_Exercise_
Return, word for word, the line containing "link.select_set(True)" and every line after it through the last line of the records below.
*** Data provided Section Begins ***
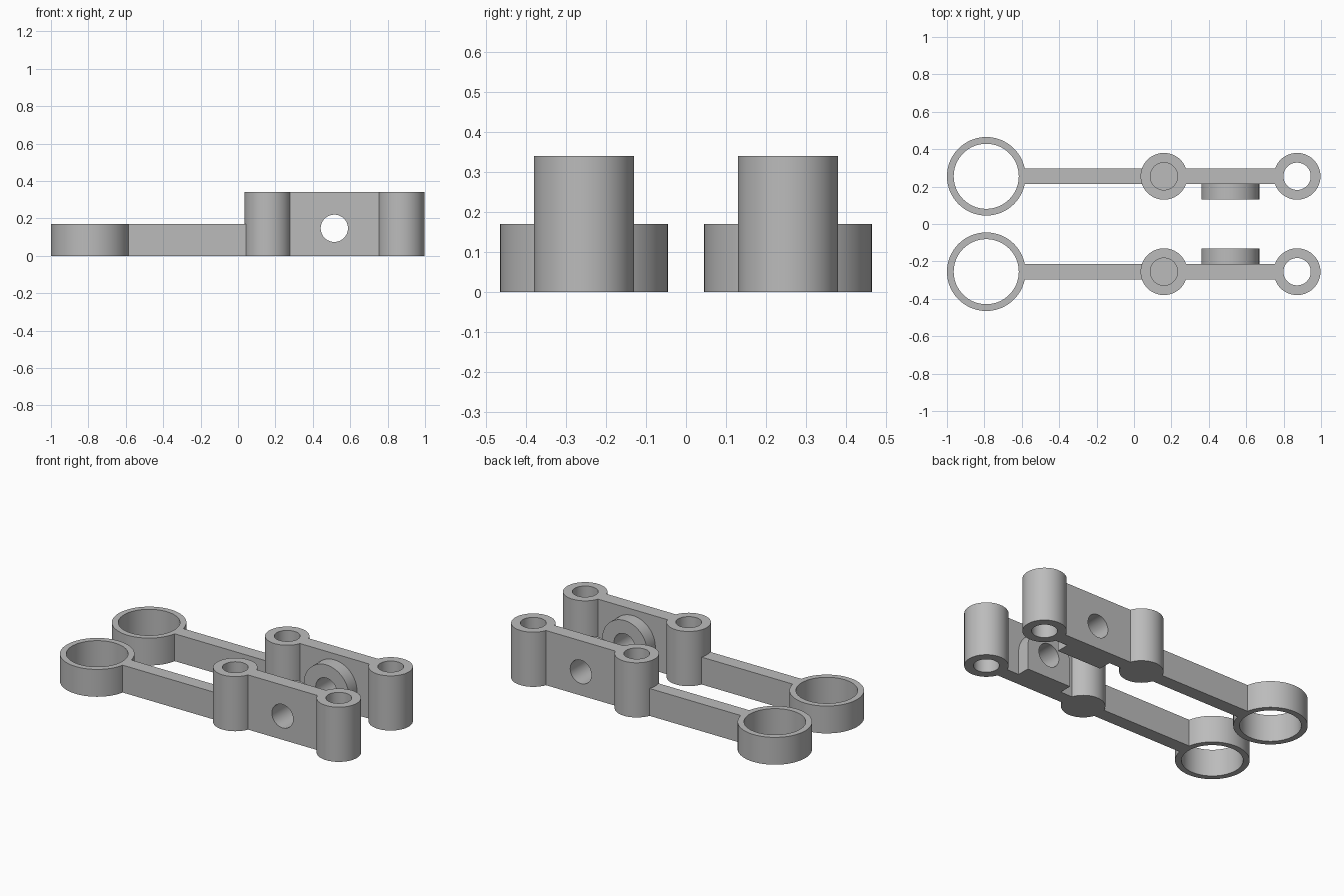
import bpy
import bmesh
import math
from mathutils import Matrix

if "Cube" in bpy.data.objects:
    bpy.data.objects.remove(bpy.data.objects["Cube"], do_unlink=True)

# Shared dimensions
AXIS_Y = 0.255           # centre line of a link
LOW, HIGH = 0.17, 0.34   # heights of the thin arm and of the thick end
RING_X, MID_X, END_X = -0.79, 0.16, 0.872
TAB_X, TAB_Z, TAB_R = 0.515, 0.147, 0.155
HOLE_R = 0.073

steel = bpy.data.materials.new("plain grey")
steel.use_nodes = True
grey = (0.5, 0.5, 0.5, 1)
steel.diffuse_color = grey
steel.node_tree.nodes["Principled BSDF"].inputs["Base Color"].default_value = grey


def make_object(name, bm):
    bmesh.ops.recalc_face_normals(bm, faces=bm.faces)
    mesh = bpy.data.meshes.new(name)
    bm.to_mesh(mesh)
    bm.free()
    mesh.materials.append(steel)
    obj = bpy.data.objects.new(name, mesh)
    bpy.context.collection.objects.link(obj)
    return obj


def cylinder(name, x, radius, z0, z1):
    bm = bmesh.new()
    bmesh.ops.create_cone(bm, cap_ends=True, segments=64, radius1=radius, radius2=radius,
                          depth=z1 - z0,
                          matrix=Matrix.Translation((x, AXIS_Y, (z0 + z1) / 2)))
    return make_object(name, bm)


def prism(name, profile, y0, y1):
    """Extrude an x-z outline from y0 to y1."""
    bm = bmesh.new()
    face = bm.faces.new([bm.verts.new((x, y0, z)) for x, z in profile])
    grown = bmesh.ops.extrude_face_region(bm, geom=[face])["geom"]
    verts = [g for g in grown if isinstance(g, bmesh.types.BMVert)]
    bmesh.ops.translate(bm, vec=(0, y1 - y0, 0), verts=verts)
    return make_object(name, bm)


def arc(start, end, steps, radius):
    angles = [math.radians(start + (end - start) * i / steps) for i in range(steps + 1)]
    return [(TAB_X + radius * math.cos(a), TAB_Z + radius * math.sin(a)) for a in angles]


def apply_modifier(obj, mod):
    bpy.context.view_layer.objects.active = obj
    bpy.ops.object.modifier_apply(modifier=mod.name)


def combine(obj, other, operation):
    mod = obj.modifiers.new("combine", 'BOOLEAN')
    mod.operation, mod.solver, mod.object = operation, 'EXACT', other
    apply_modifier(obj, mod)
    bpy.data.objects.remove(other, do_unlink=True)


def bar(name, x0, x1, height):
    outline = [(x0, 0), (x1, 0), (x1, height), (x0, height)]
    return prism(name, outline, 0.213, 0.298)


# Solid body: stepped arm, three round bosses and the arched inner tab
link = bar("links", MID_X, END_X, HIGH)
tab_outline = [(TAB_X - TAB_R, 0), (TAB_X + TAB_R, 0)] + arc(0, 180, 32, TAB_R)
for part in (bar("thin_arm", RING_X, MID_X, LOW),
             cylinder("ring", RING_X, 0.21, 0, LOW),
             cylinder("middle_boss", MID_X, 0.125, 0, HIGH),
             cylinder("end_boss", END_X, 0.125, 0, HIGH),
             prism("tab", tab_outline, 0.132, AXIS_Y)):
    combine(link, part, 'UNION')

# Holes: open ring, through end hole, blind middle hole, cross hole
for cutter in (cylinder("ring_cut", RING_X, 0.174, -0.1, 0.5),
               cylinder("end_cut", END_X, HOLE_R, -0.1, 0.5),
               cylinder("middle_cut", MID_X, HOLE_R, LOW, 0.5),
               prism("cross_cut", arc(0, 360, 48, HOLE_R)[:-1], 0.05, 0.45)):
    combine(link, cutter, 'DIFFERENCE')

# Matching mirrored link
mirror = link.modifiers.new("mirror", 'MIRROR')
mirror.use_axis = (False, True, False)
mirror.use_mirror_merge = False
apply_modifier(link, mirror)

bpy.ops.object.select_all(action='DESELECT')
link.select_set(True)
bpy.context.view_layer.objects.active = link
bpy.ops.object.shade_smooth_by_angle(angle=math.radians(30))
*** Data provided Section Ends ***
_Output below_
link.select_set(True)
bpy.context.view_layer.objects.active = link
bpy.ops.object.shade_smooth_by_angle(angle=math.radians(30))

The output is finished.